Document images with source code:
↓↓↓
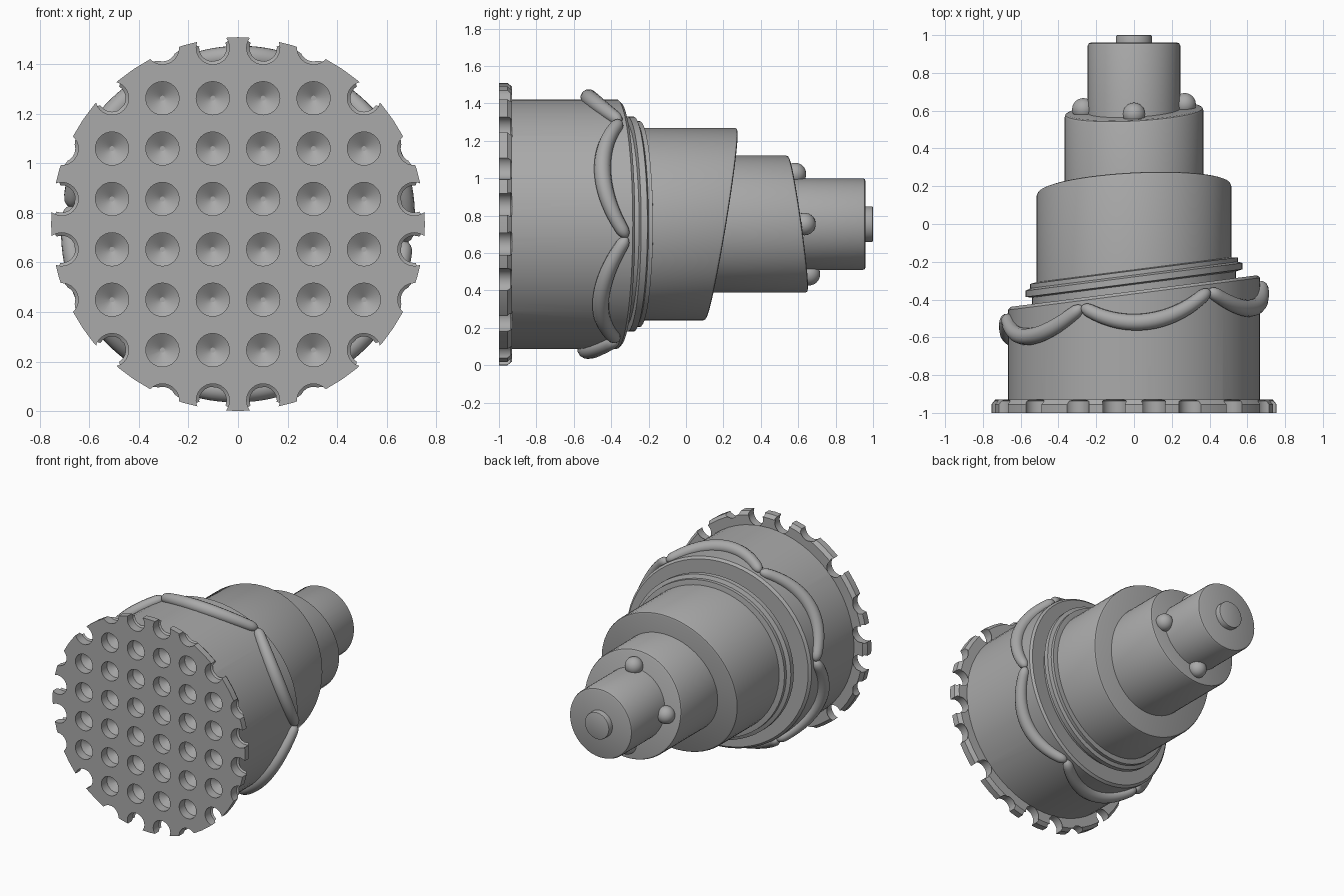
import bpy, bmesh, math
from mathutils import Vector, Matrix

old = bpy.data.objects.get("Cube")
if old:
    bpy.data.objects.remove(old)

CZ = 0.755      # height of the lying axis, which runs along y
SEGS = 64

grey = bpy.data.materials.new("plain_grey")
grey.use_nodes = True
colour = (0.4, 0.4, 0.4, 1)
grey.diffuse_color = colour
grey.node_tree.nodes["Principled BSDF"].inputs["Base Color"].default_value = colour


def finish(obj, angle=30):
    if not obj.data.materials:
        obj.data.materials.append(grey)
    bpy.ops.object.select_all(action='DESELECT')
    obj.select_set(True)
    bpy.context.view_layer.objects.active = obj
    bpy.ops.object.shade_smooth_by_angle(angle=math.radians(angle))


def add_mesh(name, bm):
    bmesh.ops.recalc_face_normals(bm, faces=bm.faces)
    mesh = bpy.data.meshes.new(name)
    bm.to_mesh(mesh)
    bm.free()
    obj = bpy.data.objects.new(name, mesh)
    bpy.context.collection.objects.link(obj)
    return obj


def add_rings(bm, rings, cx=0, cz=CZ, segs=SEGS):
    """Capped tube of (radius, y, tilt) rings; tilt = (slope in x, slope in z)."""
    loops = []
    for r, y, (sx, sz) in rings:
        loop = []
        for i in range(segs):
            a = math.tau * i / segs
            dx, dz = r * math.cos(a), r * math.sin(a)
            loop.append(bm.verts.new((cx + dx, y + sx * dx + sz * dz, cz + dz)))
        loops.append(loop)
    for a, b in zip(loops, loops[1:]):
        for i in range(segs):
            j = (i + 1) % segs
            bm.faces.new((a[i], a[j], b[j], b[i]))
    bm.faces.new(loops[0])
    bm.faces.new(loops[-1])


def turned(name, rings):
    bm = bmesh.new()
    add_rings(bm, rings)
    return add_mesh(name, bm)


FLAT = (0, 0)
TILT1, TILT2, TILT3 = (0.128, 0), (0.05, 0.165), (0.05, -0.14)
TOP1 = -0.355

# Board and bottom tier in one piece, with drilled cups
base = turned("board_and_bottom_tier", [
    (0.755, -1, FLAT), (0.755, -0.955, FLAT), (0.735, -0.93, FLAT),
    (0.667, -0.93, FLAT), (0.667, TOP1 - 0.015, TILT1), (0.652, TOP1, TILT1)])
bm = bmesh.new()
STEP, HOLE = 0.2035, 0.067
for i in range(8):
    for k in range(8):
        x, z = (i - 3.5) * STEP, (k - 3.5) * STEP
        if math.hypot(x, z) < 0.81:
            add_rings(bm, [(HOLE, -1.05, FLAT), (HOLE, -0.938, FLAT),
                           (0.01, -0.9, FLAT)], x, CZ + z, 32)
cutter = add_mesh("cup_cutter", bm)
cutter.hide_render = True
base.data.materials.append(grey)
mod = base.modifiers.new("cups", 'BOOLEAN')
mod.operation, mod.solver, mod.object = 'DIFFERENCE', 'EXACT', cutter
bpy.context.view_layer.objects.active = base
base.select_set(True)
bpy.ops.object.modifier_apply(modifier=mod.name)
bpy.data.objects.remove(cutter)
finish(base)

# Stepped moulding between the first two tiers
finish(turned("stepped_moulding", [(r, TOP1 + d, TILT1) for r, d in (
    (0.54, -0.02), (0.54, 0.035), (0.575, 0.042), (0.575, 0.075),
    (0.55, 0.085), (0.55, 0.108), (0.5, 0.115))]))

# Upper tiers with slanted tops
for name, r, start, end, tilt in (("second_tier", 0.515, -0.37, 0.19, TILT2),
                                  ("third_tier", 0.367, 0.05, 0.6, TILT3),
                                  ("top_tier", 0.245, 0.5, 0.96, FLAT),
                                  ("end_knob", 0.095, 0.94, 1.0, FLAT)):
    e = 0.015 if r > 0.1 else 0.006
    finish(turned(name, [(r, start, FLAT), (r, end - e, tilt),
                         (r - e * 0.3, end - e * 0.3, tilt), (r - e, end, tilt)]))

# Four balls round the top tier
bm = bmesh.new()
for q in range(4):
    a = q * math.pi / 2
    dx, dz = 0.268 * math.cos(a), 0.268 * math.sin(a)
    y = 0.6 + TILT3[0] * dx + TILT3[1] * dz + 0.02
    bmesh.ops.create_uvsphere(bm, u_segments=24, v_segments=16, radius=0.06,
                              matrix=Matrix.Translation((dx, y, CZ + dz)))
finish(add_mesh("pearls", bm), 60)

# Six sagging garlands round the bottom tier
curve = bpy.data.curves.new("garlands", 'CURVE')
curve.dimensions = '3D'
curve.bevel_depth = 0.045
curve.bevel_resolution = 4
curve.use_fill_caps = True
N = 32
for s in range(6):
    spline = curve.splines.new('POLY')
    spline.points.add(N)
    for i, p in enumerate(spline.points):
        t = 0.5 - 0.5 * math.cos(math.pi * i / N)
        a = math.radians(-6 + 60 * (s + t))
        x, z = 0.677 * math.cos(a), 0.677 * math.sin(a)
        y = TOP1 + TILT1[0] * x - 0.045 - 0.5 * t * (1 - t)
        p.co = (x, y, CZ + z, 1)
        d = min(t, 1 - t)
        tip = math.sqrt(max(0.0, 1 - (1 - min(1, d / 0.06)) ** 2))
        p.radius = max(0.05, tip * (0.75 + 0.25 * math.sin(math.pi * t)))
garland = bpy.data.objects.new("garlands", curve)
bpy.context.collection.objects.link(garland)
bpy.ops.object.select_all(action='DESELECT')
garland.select_set(True)
bpy.context.view_layer.objects.active = garland
bpy.ops.object.convert(target='MESH')
finish(bpy.context.view_layer.objects.active, 60)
↑↑↑
Task goal.
Print, from the entries above, the line with "bpy.context.view_layer.objects.active = base", the line with "curve.bevel_resolution = 4" and all lines between them, exactly and with nothing else.

Expected answer.
bpy.context.view_layer.objects.active = base
base.select_set(True)
bpy.ops.object.modifier_apply(modifier=mod.name)
bpy.data.objects.remove(cutter)
finish(base)

# Stepped moulding between the first two tiers
finish(turned("stepped_moulding", [(r, TOP1 + d, TILT1) for r, d in (
    (0.54, -0.02), (0.54, 0.035), (0.575, 0.042), (0.575, 0.075),
    (0.55, 0.085), (0.55, 0.108), (0.5, 0.115))]))

# Upper tiers with slanted tops
for name, r, start, end, tilt in (("second_tier", 0.515, -0.37, 0.19, TILT2),
                                  ("third_tier", 0.367, 0.05, 0.6, TILT3),
                                  ("top_tier", 0.245, 0.5, 0.96, FLAT),
                                  ("end_knob", 0.095, 0.94, 1.0, FLAT)):
    e = 0.015 if r > 0.1 else 0.006
    finish(turned(name, [(r, start, FLAT), (r, end - e, tilt),
                         (r - e * 0.3, end - e * 0.3, tilt), (r - e, end, tilt)]))

# Four balls round the top tier
bm = bmesh.new()
for q in range(4):
    a = q * math.pi / 2
    dx, dz = 0.268 * math.cos(a), 0.268 * math.sin(a)
    y = 0.6 + TILT3[0] * dx + TILT3[1] * dz + 0.02
    bmesh.ops.create_uvsphere(bm, u_segments=24, v_segments=16, radius=0.06,
                              matrix=Matrix.Translation((dx, y, CZ + dz)))
finish(add_mesh("pearls", bm), 60)

# Six sagging garlands round the bottom tier
curve = bpy.data.curves.new("garlands", 'CURVE')
curve.dimensions = '3D'
curve.bevel_depth = 0.045
curve.bevel_resolution = 4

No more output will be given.